CharacterTasting notes

Intense ruby red wine with violet hues. It has a persistent perfume, with hints of rose and blackberry. It is a fruity and soft wine, with good intensity and persistence.

Wine & FoodPairing

Barbera goes well with pork, mushrooms, salami, pasta with meat sauce, roasts, game and medium-aged cheeses.

Barbera is the “par excellence” grape of the Piedmont. The grape accounts for around 55% of the wine produced in this region.

This wine – born from a tough, non-fussy grape – is flexible in its acclimation. It has typically a deep ruby color with low tannin and bracing. It also has an high acidity.

Unlike many of the other red grapes in the Piedmont, Barbera has a relatively long hang time on the vine and that imparts a lot of rich, dense flavors to the wine.

Curiously, Barbera was less “respected” than Nebbiolo, and it was therefore shunted into slightly less-desirable locations. Anyway, today Barbera – and its most noble and accurate declination, that is the “Superiore” – won an attentive and demanding public.

As said, Barbera d’Alba Superiore has an high acidity; so you should try to pair it with some rich, fatty foods and dark meats.

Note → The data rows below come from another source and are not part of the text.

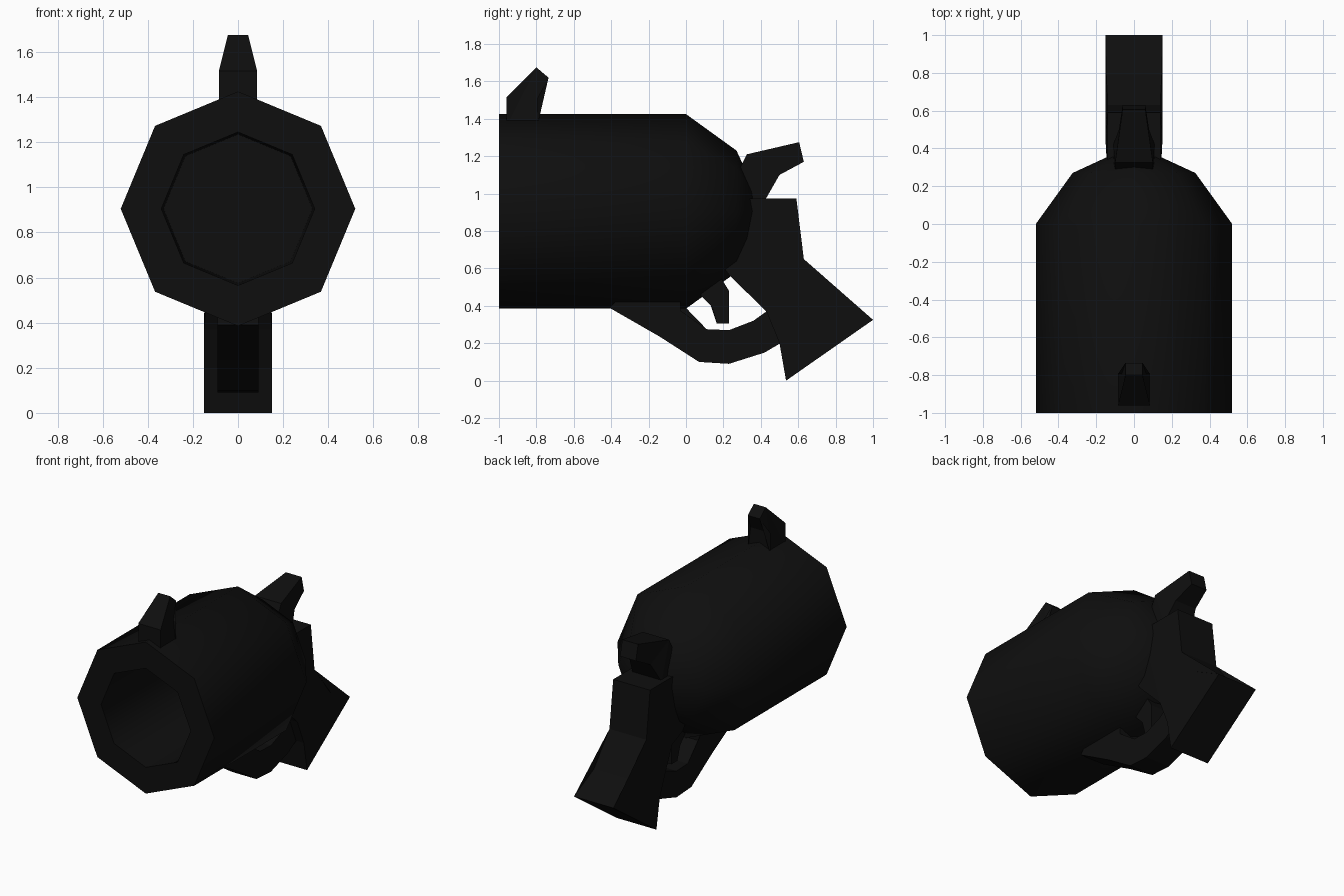
import bpy, bmesh, math

if "Cube" in bpy.data.objects:
    bpy.data.objects.remove(bpy.data.objects["Cube"])

black = bpy.data.materials.new("matte black")
black.diffuse_color = (0.0045, 0.0045, 0.0045, 1)
black.use_nodes = True
black.node_tree.nodes["Principled BSDF"].inputs["Base Color"].default_value = black.diffuse_color


def finish(name, bm):
    bmesh.ops.recalc_face_normals(bm, faces=bm.faces)
    mesh = bpy.data.meshes.new(name)
    bm.to_mesh(mesh)
    bm.free()
    mesh.materials.append(black)
    ob = bpy.data.objects.new(name, mesh)
    bpy.context.collection.objects.link(ob)
    return ob


def plate(name, pts):
    """Side profile of (y, z, half width), mirrored across x = 0."""
    bm = bmesh.new()
    left = [bm.verts.new((-w, y, z)) for y, z, w in pts]
    right = [bm.verts.new((w, y, z)) for y, z, w in pts]
    caps = [bm.faces.new(left), bm.faces.new(right[::-1])]
    n = len(pts)
    for i in range(n):
        j = (i + 1) % n
        bm.faces.new((left[i], right[i], right[j], left[j]))
    bmesh.ops.triangulate(bm, faces=caps)
    return finish(name, bm)


def lathe(name, profile, cz, sides=8):
    """Rings of (y, radius) around a lengthwise axis, closed at both ends."""
    bm = bmesh.new()
    rings = []
    for y, r in profile:
        rings.append([bm.verts.new((r * math.cos(a), y, cz + r * math.sin(a)))
                      for a in (2 * math.pi * k / sides for k in range(sides))])
    for a, b in zip(rings, rings[1:]):
        for k in range(sides):
            m = (k + 1) % sides
            bm.faces.new((a[k], a[m], b[m], b[k]))
    bm.faces.new(rings[0])
    bm.faces.new(rings[-1])
    return finish(name, bm)


# Octagonal barrel with a bore and a rounded rear
barrel = lathe("barrel", [(-0.25, 0.33), (-1, 0.34), (-1, 0.52), (0, 0.52),
                          (0.27, 0.325), (0.36, 0.13), (0.37, 0.04)], 0.905)
bpy.context.view_layer.objects.active = barrel
barrel.select_set(True)
bpy.ops.object.shade_smooth_by_angle(angle=math.radians(50))

# Front sight
plate("front_sight", [(-0.96, 1.36, .085), (-0.96, 1.515, .085), (-0.80, 1.675, .045),
                      (-0.735, 1.62, .045), (-0.795, 1.51, .085), (-0.795, 1.36, .085)])

# Hammer
plate("hammer", [(0.26, 1.08, .10), (0.325, 1.21, .10), (0.605, 1.275, .06),
                 (0.63, 1.17, .06), (0.50, 1.10, .08), (0.42, 0.96, .11),
                 (0.30, 0.94, .11)])

# Grip
grip = [(0.25, 0.975), (0.59, 0.975), (0.63, 0.65), (0.79, 0.435), (1.0, 0.325),
        (0.535, 0.0), (0.50, 0.20), (0.43, 0.37), (0.35, 0.51), (0.235, 0.56),
        (0.19, 0.62)]
plate("grip", [(y, z, 0.15 if z < 0.6 and y > 0.4 else 0.14) for y, z in grip])

# Trigger guard
guard = [(-0.41, 0.39), (-0.14, 0.235), (0.07, 0.10), (0.23, 0.09), (0.42, 0.15),
         (0.53, 0.215), (0.50, 0.40), (0.43, 0.37), (0.36, 0.32), (0.23, 0.27),
         (0.11, 0.275), (-0.03, 0.375), (-0.03, 0.42), (-0.38, 0.42)]
plate("trigger_guard", [(y, z, 0.09) for y, z in guard])

# Trigger
trigger = [(0.08, 0.455), (0.14, 0.395), (0.165, 0.305), (0.23, 0.305),
           (0.23, 0.48), (0.18, 0.56), (0.08, 0.56)]
plate("trigger", [(y, z, 0.05) for y, z in trigger])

Barbera have originated in the hills of Monferrato, in central Piemonte. Maybe from the thirteenth century. Documents from the cathedral of Casale Monferrato between 1246 and 1277 detail leasing agreements of vineyard lands.